that would make a lot of sense.
To illustrate, a
couple of examples:
An example of how it
*shouldn't* be: Over the last week or so have contributed some diffs that
would help people avoid some build and install issues I hit with a couple of
random projects. They haven't been merged yet, so my attention deficit
disorder has me wondering whether I should make more diffs, since the instant
gratification that I can get somewhere else isn't there.
My idea of how it
should be, with Xopus: I see a problem that I want to fix on a page.
I log into the site, and since I'm in Mozilla, I hit F7 to edit the text.
Xopus comes in to let me edit the text -- inline. When I am finished,
Xopus pushes the changes to the server. My changes are *not* immediately
put on the site, but are queued. The queue is managed by Scarab, logged as
a documentation bug with a patch, and both myself and the maintainer are
notified in standard Scarab fashion. The next time the maintainer logs in,
a viewer shows the changes and allows them to accept or reject the
changes. If they are accepted, they are pushed to CVS. Either way, I
am notified of the accept/reject status of my work, again via Scarab.
There is no room for loss of my work, and I can track the status and who is
responsible for reviewing my changes.

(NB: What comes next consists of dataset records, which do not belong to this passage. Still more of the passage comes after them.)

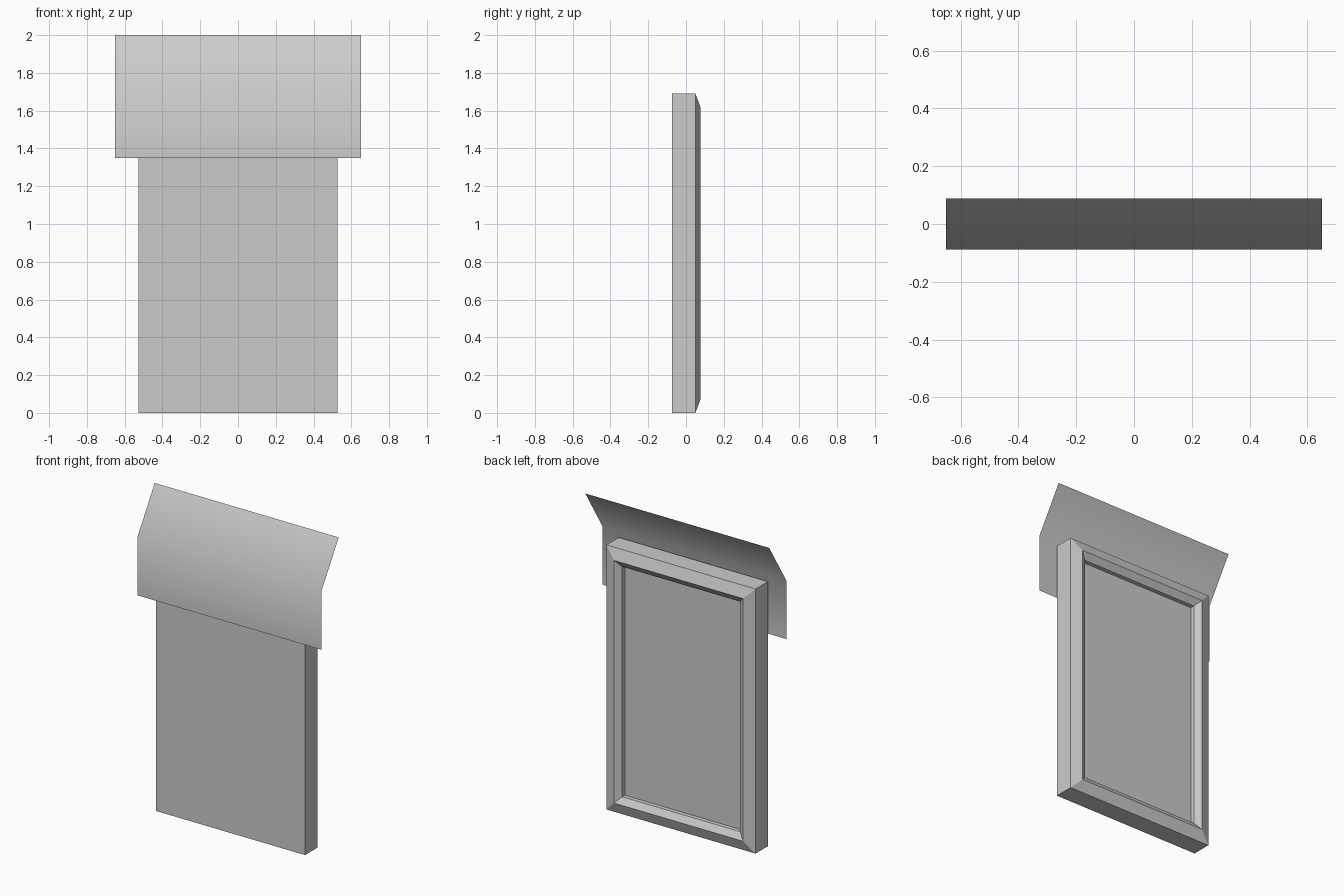
import bpy, bmesh

if "Cube" in bpy.data.objects:
    bpy.data.objects.remove(bpy.data.objects["Cube"])

HALF_W, HEIGHT = 0.527, 1.69


def finish(bm, name, smooth=False):
    mesh = bpy.data.meshes.new(name)
    bm.to_mesh(mesh)
    bm.free()
    for p in mesh.polygons:
        p.use_smooth = smooth
    obj = bpy.data.objects.new(name, mesh)
    bpy.context.collection.objects.link(obj)
    return obj


def rect(bm, inset, y):
    """Rectangle ring of the frame, moved in by inset at depth y."""
    x, z0, z1 = HALF_W - inset, inset, HEIGHT - inset
    return [bm.verts.new(c) for c in ((-x, y, z0), (x, y, z0), (x, y, z1), (-x, y, z1))]


# Frame: flat front board, side walls, raised moulding and recess wall at the back
profile = [(0, -0.075), (0, 0.05), (0.07, 0.076), (0.11, 0.049), (0.11, 0.022)]
bm = bmesh.new()
rings = [rect(bm, i, y) for i, y in profile]
bm.faces.new(rings[0])
for a, b in zip(rings, rings[1:]):
    for i in range(4):
        j = (i + 1) % 4
        bm.faces.new((a[j], a[i], b[i], b[j]))
finish(bm, "frame")

# Recessed panel seen from the back
bm = bmesh.new()
bm.faces.new(list(reversed(rect(bm, 0.11, 0.022))))
finish(bm, "recessed_panel")

# Thin cloth sheet: hangs straight in front, leans back above the frame
bm = bmesh.new()
rows = [[bm.verts.new((x, y, z)) for x in (-0.65, 0.65)]
        for y, z in ((-0.088, 1.35), (-0.088, 1.72), (0.088, 2.0))]
for a, b in zip(rows, rows[1:]):
    bm.faces.new((a[0], a[1], b[1], b[0]))
finish(bm, "cloth_sheet", smooth=True)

The reason I am
yammering about this is because all the parts are there (Wyona for CMS, Xopus
for XML editor, Scarab for issue tracking, just add glue), and adding this to
Forrest would leverage it to any project that used it. It would add a very
fast feedback cycle to people that wanted to add to the documentation, which
would increase participation. Since docs are a weak point of all
projects, if it was successful at increasing participation on them, nobody would
think of doing a project without it.
The ugly stick with
these kind of systems is that they are another database system that needs to be
maintained, but if everything could be managed through Scarab, the extra cost is
really back to zero. And if it gets people to contribute to documentation,
how much is *that* worth?!? :-)
be worth thinking about!